• _EXERCISE DESCRIPTION_
Scan the entries for "angle". Every line that holds it is to be copied.

• _LISTED ENTRIES_
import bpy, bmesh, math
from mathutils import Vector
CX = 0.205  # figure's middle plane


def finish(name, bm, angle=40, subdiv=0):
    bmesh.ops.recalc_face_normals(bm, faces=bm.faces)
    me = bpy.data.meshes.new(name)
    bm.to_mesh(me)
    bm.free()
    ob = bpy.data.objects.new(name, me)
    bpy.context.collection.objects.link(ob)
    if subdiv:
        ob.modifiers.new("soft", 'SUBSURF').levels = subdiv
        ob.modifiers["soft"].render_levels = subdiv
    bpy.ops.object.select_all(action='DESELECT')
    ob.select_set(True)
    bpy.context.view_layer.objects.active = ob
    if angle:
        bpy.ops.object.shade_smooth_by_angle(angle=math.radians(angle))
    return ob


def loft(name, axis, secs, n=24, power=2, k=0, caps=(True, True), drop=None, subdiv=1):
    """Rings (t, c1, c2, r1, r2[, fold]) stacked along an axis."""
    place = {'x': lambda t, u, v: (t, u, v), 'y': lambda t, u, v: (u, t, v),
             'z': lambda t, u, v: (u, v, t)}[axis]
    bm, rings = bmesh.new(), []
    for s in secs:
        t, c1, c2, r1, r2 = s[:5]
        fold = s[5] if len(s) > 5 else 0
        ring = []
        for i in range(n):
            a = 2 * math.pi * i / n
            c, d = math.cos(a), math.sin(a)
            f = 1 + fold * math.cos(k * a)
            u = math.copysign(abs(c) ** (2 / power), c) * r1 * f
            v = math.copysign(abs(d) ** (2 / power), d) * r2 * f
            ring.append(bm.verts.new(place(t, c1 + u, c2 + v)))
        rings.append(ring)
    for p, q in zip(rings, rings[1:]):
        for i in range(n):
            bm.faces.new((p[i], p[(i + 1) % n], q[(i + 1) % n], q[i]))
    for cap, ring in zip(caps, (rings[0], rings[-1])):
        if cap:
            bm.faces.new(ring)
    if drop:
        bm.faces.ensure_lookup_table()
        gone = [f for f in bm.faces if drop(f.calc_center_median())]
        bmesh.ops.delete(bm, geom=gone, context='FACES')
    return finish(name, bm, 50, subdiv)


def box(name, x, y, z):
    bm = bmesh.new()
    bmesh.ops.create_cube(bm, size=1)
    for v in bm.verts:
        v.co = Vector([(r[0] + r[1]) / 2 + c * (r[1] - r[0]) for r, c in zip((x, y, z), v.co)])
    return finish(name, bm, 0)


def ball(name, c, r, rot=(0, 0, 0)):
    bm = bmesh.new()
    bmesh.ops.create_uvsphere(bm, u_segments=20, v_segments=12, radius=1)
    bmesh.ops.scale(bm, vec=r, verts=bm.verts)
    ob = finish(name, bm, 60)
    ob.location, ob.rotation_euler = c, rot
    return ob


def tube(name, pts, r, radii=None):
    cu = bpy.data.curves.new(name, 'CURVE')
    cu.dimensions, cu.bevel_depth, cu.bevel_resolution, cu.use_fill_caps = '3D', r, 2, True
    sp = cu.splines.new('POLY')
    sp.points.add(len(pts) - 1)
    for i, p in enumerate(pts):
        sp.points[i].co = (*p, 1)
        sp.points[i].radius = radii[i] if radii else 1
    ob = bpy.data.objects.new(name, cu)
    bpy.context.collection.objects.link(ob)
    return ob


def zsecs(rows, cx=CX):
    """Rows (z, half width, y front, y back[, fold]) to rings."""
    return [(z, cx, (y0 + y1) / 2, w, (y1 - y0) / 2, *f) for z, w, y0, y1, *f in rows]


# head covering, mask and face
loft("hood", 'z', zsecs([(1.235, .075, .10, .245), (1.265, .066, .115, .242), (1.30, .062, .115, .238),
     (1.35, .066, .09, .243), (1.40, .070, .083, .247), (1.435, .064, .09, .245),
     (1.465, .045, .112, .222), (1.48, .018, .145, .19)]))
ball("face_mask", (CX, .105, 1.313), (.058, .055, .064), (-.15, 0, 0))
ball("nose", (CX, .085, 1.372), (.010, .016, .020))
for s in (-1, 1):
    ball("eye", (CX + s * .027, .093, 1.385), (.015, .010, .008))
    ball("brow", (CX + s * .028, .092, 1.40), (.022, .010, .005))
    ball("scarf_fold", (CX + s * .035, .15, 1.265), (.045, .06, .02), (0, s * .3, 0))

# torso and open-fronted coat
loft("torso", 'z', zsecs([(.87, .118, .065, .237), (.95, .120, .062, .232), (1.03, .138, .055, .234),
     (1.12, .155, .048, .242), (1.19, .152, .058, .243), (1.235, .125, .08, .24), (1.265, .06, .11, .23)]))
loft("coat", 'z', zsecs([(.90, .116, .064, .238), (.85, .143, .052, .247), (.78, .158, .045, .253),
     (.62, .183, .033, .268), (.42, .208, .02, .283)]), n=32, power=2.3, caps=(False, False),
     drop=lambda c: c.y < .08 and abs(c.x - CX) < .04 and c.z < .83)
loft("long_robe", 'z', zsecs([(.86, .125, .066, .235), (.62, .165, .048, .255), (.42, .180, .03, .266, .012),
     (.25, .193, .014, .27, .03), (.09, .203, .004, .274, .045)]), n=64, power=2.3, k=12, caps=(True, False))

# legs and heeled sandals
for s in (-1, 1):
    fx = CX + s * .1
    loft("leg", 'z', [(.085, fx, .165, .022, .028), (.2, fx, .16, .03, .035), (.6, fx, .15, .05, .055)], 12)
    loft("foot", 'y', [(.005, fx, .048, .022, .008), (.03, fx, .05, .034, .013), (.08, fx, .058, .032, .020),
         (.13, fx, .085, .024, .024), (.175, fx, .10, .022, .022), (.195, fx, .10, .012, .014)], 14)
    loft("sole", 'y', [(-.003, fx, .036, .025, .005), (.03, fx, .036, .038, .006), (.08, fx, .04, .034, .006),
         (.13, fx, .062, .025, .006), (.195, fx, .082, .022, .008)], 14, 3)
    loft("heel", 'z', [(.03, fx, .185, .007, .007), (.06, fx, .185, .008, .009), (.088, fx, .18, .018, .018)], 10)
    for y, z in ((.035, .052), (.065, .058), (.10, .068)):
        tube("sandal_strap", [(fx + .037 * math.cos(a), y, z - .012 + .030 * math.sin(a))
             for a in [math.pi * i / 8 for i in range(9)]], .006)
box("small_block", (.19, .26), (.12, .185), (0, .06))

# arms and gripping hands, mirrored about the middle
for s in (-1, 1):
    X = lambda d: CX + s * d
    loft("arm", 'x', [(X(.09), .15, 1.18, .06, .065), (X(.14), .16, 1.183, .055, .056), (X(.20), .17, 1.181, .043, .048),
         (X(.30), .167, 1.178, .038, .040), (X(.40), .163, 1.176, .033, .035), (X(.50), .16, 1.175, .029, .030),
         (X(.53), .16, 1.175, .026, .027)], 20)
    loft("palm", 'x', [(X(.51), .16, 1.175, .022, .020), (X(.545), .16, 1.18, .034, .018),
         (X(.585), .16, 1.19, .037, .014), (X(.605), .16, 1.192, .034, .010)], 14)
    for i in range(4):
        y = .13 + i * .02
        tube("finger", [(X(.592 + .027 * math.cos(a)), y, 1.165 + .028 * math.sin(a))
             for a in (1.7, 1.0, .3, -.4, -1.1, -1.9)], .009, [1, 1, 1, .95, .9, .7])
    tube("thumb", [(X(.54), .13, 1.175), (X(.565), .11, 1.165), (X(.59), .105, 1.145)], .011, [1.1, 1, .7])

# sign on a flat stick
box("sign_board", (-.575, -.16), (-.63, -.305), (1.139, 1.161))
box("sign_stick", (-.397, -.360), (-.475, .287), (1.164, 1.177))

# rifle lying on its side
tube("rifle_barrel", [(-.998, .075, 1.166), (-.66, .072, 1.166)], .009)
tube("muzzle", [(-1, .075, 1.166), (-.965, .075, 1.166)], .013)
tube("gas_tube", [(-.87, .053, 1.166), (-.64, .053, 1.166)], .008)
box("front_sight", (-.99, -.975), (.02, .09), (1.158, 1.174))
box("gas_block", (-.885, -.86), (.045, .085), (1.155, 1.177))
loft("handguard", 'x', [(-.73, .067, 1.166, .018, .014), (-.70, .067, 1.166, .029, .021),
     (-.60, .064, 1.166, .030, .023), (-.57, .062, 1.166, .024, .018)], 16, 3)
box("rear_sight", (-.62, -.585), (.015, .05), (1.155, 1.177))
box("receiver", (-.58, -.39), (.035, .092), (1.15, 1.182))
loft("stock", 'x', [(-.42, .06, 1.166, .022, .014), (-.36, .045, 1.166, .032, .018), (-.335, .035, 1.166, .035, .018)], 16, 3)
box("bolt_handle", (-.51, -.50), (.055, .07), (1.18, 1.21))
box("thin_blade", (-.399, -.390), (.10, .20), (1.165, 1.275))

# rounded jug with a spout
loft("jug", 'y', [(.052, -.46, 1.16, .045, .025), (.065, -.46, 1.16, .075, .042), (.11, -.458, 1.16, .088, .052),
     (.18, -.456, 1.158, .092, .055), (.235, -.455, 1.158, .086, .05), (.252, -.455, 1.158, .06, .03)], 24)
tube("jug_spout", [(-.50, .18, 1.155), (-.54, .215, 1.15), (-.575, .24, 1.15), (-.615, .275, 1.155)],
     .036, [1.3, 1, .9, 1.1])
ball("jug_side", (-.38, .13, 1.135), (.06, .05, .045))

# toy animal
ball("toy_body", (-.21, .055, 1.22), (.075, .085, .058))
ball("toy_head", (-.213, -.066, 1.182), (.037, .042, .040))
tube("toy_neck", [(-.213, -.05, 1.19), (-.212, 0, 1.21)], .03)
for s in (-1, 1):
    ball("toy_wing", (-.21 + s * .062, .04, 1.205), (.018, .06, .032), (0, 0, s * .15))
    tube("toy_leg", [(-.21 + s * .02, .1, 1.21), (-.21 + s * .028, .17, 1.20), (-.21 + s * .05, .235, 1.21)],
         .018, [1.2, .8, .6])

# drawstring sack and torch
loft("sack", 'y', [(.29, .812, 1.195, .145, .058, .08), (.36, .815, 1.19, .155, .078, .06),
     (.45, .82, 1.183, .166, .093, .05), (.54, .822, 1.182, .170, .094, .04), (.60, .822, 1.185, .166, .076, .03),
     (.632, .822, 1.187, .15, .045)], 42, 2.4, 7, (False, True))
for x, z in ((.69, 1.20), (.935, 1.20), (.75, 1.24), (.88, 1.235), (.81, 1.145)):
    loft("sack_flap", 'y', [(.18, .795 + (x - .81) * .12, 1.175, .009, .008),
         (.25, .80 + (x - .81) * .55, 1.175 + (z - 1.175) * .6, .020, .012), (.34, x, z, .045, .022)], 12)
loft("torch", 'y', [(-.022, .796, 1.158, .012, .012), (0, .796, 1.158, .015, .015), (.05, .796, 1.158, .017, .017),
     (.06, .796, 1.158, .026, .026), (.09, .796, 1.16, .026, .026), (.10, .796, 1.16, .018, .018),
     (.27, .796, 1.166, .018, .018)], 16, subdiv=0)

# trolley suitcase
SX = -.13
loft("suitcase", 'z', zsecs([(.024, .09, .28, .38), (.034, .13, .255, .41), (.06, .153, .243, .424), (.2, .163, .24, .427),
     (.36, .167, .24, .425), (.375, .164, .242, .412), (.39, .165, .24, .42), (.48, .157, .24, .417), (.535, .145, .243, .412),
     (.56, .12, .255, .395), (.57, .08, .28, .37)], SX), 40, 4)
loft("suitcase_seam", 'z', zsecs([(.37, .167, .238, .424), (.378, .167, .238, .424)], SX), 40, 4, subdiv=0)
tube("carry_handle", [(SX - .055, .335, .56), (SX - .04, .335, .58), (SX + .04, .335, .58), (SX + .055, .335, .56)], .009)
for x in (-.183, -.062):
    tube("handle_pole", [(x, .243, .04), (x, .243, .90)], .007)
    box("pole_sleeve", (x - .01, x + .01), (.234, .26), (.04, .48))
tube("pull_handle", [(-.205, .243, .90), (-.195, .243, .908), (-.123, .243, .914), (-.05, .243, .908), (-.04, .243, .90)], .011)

• _EXPECTED ANSWER_
def finish(name, bm, angle=40, subdiv=0):
    if angle:
        bpy.ops.object.shade_smooth_by_angle(angle=math.radians(angle))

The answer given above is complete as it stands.